Proposed changes to the Companies Act could soon require companies to disclose the identities of their shareholders.
The Companies Amendment Bill, which was published for comment in September, contains a planned amendment that would require companies to file a copy of their securities register, which contains details of shareholders, with the Companies and Intellectual Property Commission (CIPC).
Currently, the Companies Act only requires companies to provide the CIPC with limited information, including an annual return and directors’ information. Although companies must keep a securities register, they are not required to file it with the CIPC, Vivien Chaplin, a partner at Hogan Lovells, explains.

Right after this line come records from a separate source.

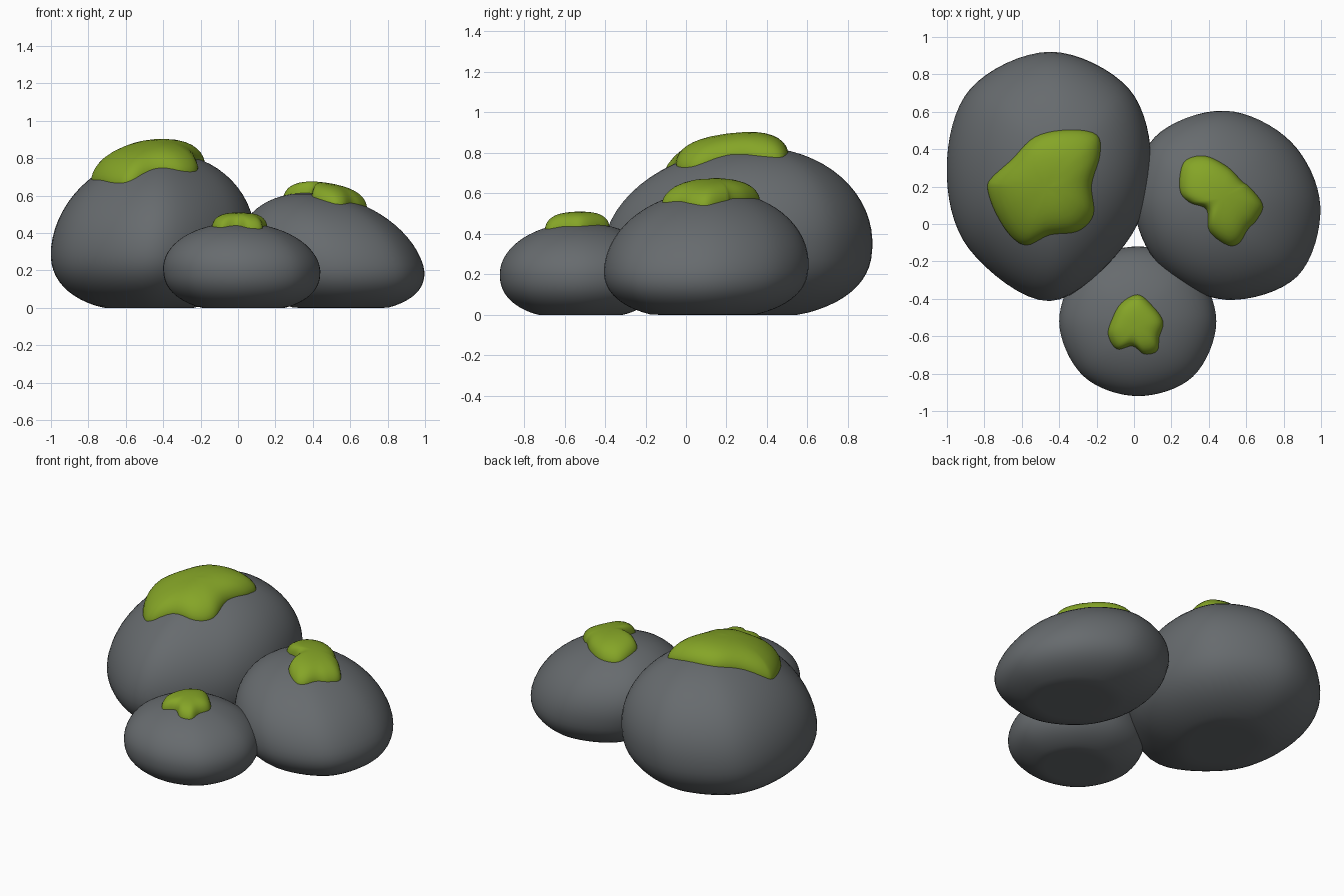
import bpy, bmesh, math
from mathutils import Vector
from mathutils.bvhtree import BVHTree

if "Cube" in bpy.data.objects:
    bpy.data.objects.remove(bpy.data.objects["Cube"])


def material(name, rgb):
    m = bpy.data.materials.new(name)
    m.diffuse_color = (*rgb, 1)
    m.use_nodes = True
    m.node_tree.nodes["Principled BSDF"].inputs["Base Color"].default_value = m.diffuse_color
    return m


STONE = material("grey stone", (0.135, 0.147, 0.156))
MOSS = material("green moss", (0.235, 0.375, 0.020))


def closed_curve(pts, steps):
    """Smooth closed Catmull-Rom loop through 2D points."""
    pts = [Vector(p) for p in pts]
    n, out = len(pts), []
    for i in range(n):
        a, b, c, d = (pts[(i + k) % n] for k in (-1, 0, 1, 2))
        for s in range(steps):
            t = s / steps
            out.append(0.5 * (2 * b + (c - a) * t + (2 * a - 5 * b + 4 * c - d) * t * t
                              + (3 * b - a - 3 * c + d) * t ** 3))
    return out


def loft(name, rings, first, last, mat):
    """Skin rings of points; first / last are optional pole points."""
    bm = bmesh.new()
    loops = [[bm.verts.new(p) for p in r] for r in rings]
    n = len(loops[0])
    for lo, hi in zip(loops, loops[1:]):
        for i in range(n):
            j = (i + 1) % n
            bm.faces.new((lo[i], lo[j], hi[j], hi[i]))
    for pole, loop, flip in ((first, loops[0], True), (last, loops[-1], False)):
        if pole is not None:
            v = bm.verts.new(pole)
            for i in range(n):
                a, b = loop[i], loop[(i + 1) % n]
                bm.faces.new((b, a, v) if flip else (a, b, v))
    for f in bm.faces:
        f.smooth = True
    bm.normal_update()
    tree = BVHTree.FromBMesh(bm)
    me = bpy.data.meshes.new(name)
    bm.to_mesh(me)
    bm.free()
    me.materials.append(mat)
    bpy.context.collection.objects.link(bpy.data.objects.new(name, me))
    return tree


def boulder(name, centre, radii, zc, top, lean):
    """Rounded stone: plan outline from 8 radii, domed top, flattened base."""
    outline = closed_curve([(r * math.cos(k * math.pi / 4), r * math.sin(k * math.pi / 4))
                            for k, r in enumerate(radii)], 8)
    c, lean = Vector(centre), Vector(lean)
    rings, steps = [], 16
    for k in range(-steps + 1, steps):
        a = k / steps * math.pi / 2
        s, h = math.cos(a), math.sin(a)
        if h < 0:
            s, h = s ** 0.87, -(-h) ** 0.87
            z = max(0, zc + (zc + 0.025) * h)
        else:
            z = zc + (top - zc) * h
        shift = c + lean * (h if h > 0 else h * 0.5)
        rings.append([(*(shift + p * s), z) for p in outline])
    base = c - lean * 0.5
    peak = c + lean
    return loft(name, rings, (*base, 0), (*peak, top), STONE)


def moss(name, tree, centre, outline, thick):
    """Puffy patch draped on a stone by casting its outline down."""
    c = Vector(centre)
    loop = closed_curve(outline, 5)

    def drape(p, r):
        hit, nor, _, _ = tree.ray_cast(Vector((p.x, p.y, 3)), Vector((0, 0, -1)))
        lift = thick * (1 - r ** 4) ** 0.5 - 0.012 * r ** 8
        return hit + (nor * 0.5 + Vector((0, 0, 0.5))) * lift

    rings = []
    for r in (1, 0.995, 0.98, 0.95, 0.9, 0.83, 0.74, 0.62, 0.48, 0.32, 0.16):
        rings.append([drape(c + (p - c) * r, r) for p in loop])
    loft(name, rings, None, drape(c, 0), MOSS)


# Stones
big = boulder("large_stone", (-0.45, 0.30),
              (0.54, 0.595, 0.62, 0.60, 0.55, 0.61, 0.712, 0.573), 0.32, 0.83, (0.05, 0.04))
mid = boulder("medium_stone", (0.49, 0.10),
              (0.50, 0.485, 0.505, 0.515, 0.475, 0.475, 0.505, 0.535), 0.23, 0.615, (-0.12, 0.03))
small = boulder("small_stone", (0.02, -0.52),
                (0.42, 0.415, 0.40, 0.415, 0.42, 0.413, 0.40, 0.418), 0.20, 0.455, (-0.02, 0.0))

# Moss patches
moss("large_moss", big, (-0.47, 0.20),
     [(-.785, .19), (-.745, .067), (-.665, -.06), (-.575, -.115), (-.45, -.06), (-.30, -.04),
      (-.215, .05), (-.225, .21), (-.18, .37), (-.20, .48), (-.355, .505), (-.53, .467),
      (-.655, .345), (-.76, .25)], 0.075)
moss("medium_moss", mid, (0.47, 0.14),
     [(.243, .184), (.296, .115), (.387, .077), (.403, -.04), (.50, -.115), (.563, -.104),
      (.61, -.03), (.66, .024), (.69, .104), (.617, .20), (.58, .227), (.50, .307),
      (.376, .366), (.264, .33)], 0.062)
moss("small_moss", small, (0.01, -0.54),
     [(-.14, -.59), (-.093, -.67), (-.008, -.654), (.056, -.697), (.125, -.68), (.136, -.606),
      (.157, -.52), (.093, -.43), (.02, -.376), (-.067, -.42), (-.115, -.50)], 0.055)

Although the securities registers of listed companies are maintained by Strate (South Africa’s Central Securities Depository), such records are not generally available to the public. The proposed amendments to the Companies Act will apply to all companies and, if it is implemented, may result in shareholder information of both private and public companies becoming readily available to the public.
Chaplin says although shareholders and third parties have always had the right to access the securities register of a company, they would likely have had to jump through several hoops.
Transparency versus privacy
The move is in line with international trends that try to balance greater transparency and privacy concerns.
“With international money laundering, with crime, with corruption, with international terrorism, I think the whole world has been having these debates about whether or not this kind of information should be disclosed,” she says.
In South Africa, the issue may be even more pertinent against the background of widespread corruption. Journalists have often had to join the dots even amid limited publicly available ownership information.
Yet it is not entirely clear how public the information will be. While anyone can easily gain access to the names of directors and addresses online, this is not the case when it comes to a deeper level of content such as a company’s Memorandum of Incorporation. Following a written request, it can take between six and eight weeks to obtain such a document from the CIPC, according to Chaplin.
Annual returns also do not become publicly available knowledge, adds Hogan Lovells associate Darryl Jago.
“We are also debating what the true intention is behind this,” he says.
It could be that the South African Revenue Service (Sars) wants to track transfers of shares within certain companies, but the proposal may also allow for the identification of politically exposed persons who may have conflicts of interests due to their shareholding, Jago adds.
Not just names and addresses
While a securities register would normally list the names and addresses of shareholders and the number of shares issued, it is not only limited to shares.
“There has been a proposed change in the bill which defines securities as ‘shares, debentures and any options in respect thereof’,” says Jago. “So this could possibly extend to things like convertible preference shares, share loans and similar funding instruments.”
But finding a balance between increased transparency and privacy is a fine line to walk.
Chaplin says as long as there is a level playing field, more disclosure is a positive development, but there is also a risk that the information could be abused.
“I think there will be a bit of a dichotomy in respect of how this is received, and it will be welcomed by some and naturally feared by a few,” Jago says.
With widespread concerns about corruption in South Africa it would be great to see exactly what public figures own, instead of relying on parliamentary disclosures which are often half-baked, Chaplin adds.
“I think from a political, sound democracy perspective, it does add an extra check and balance.”
While the proposal may be unpopular with very wealthy shareholders of private companies who may prefer to fly under the radar, it will no doubt strike fear in those with something to hide.
Jago says it is quite likely that the proposal will become law. The Companies Act has in many ways been informed by developments in the international law environment. If that is anything to go by, the amendment will probably be implemented.
The deadline for comments is November 20.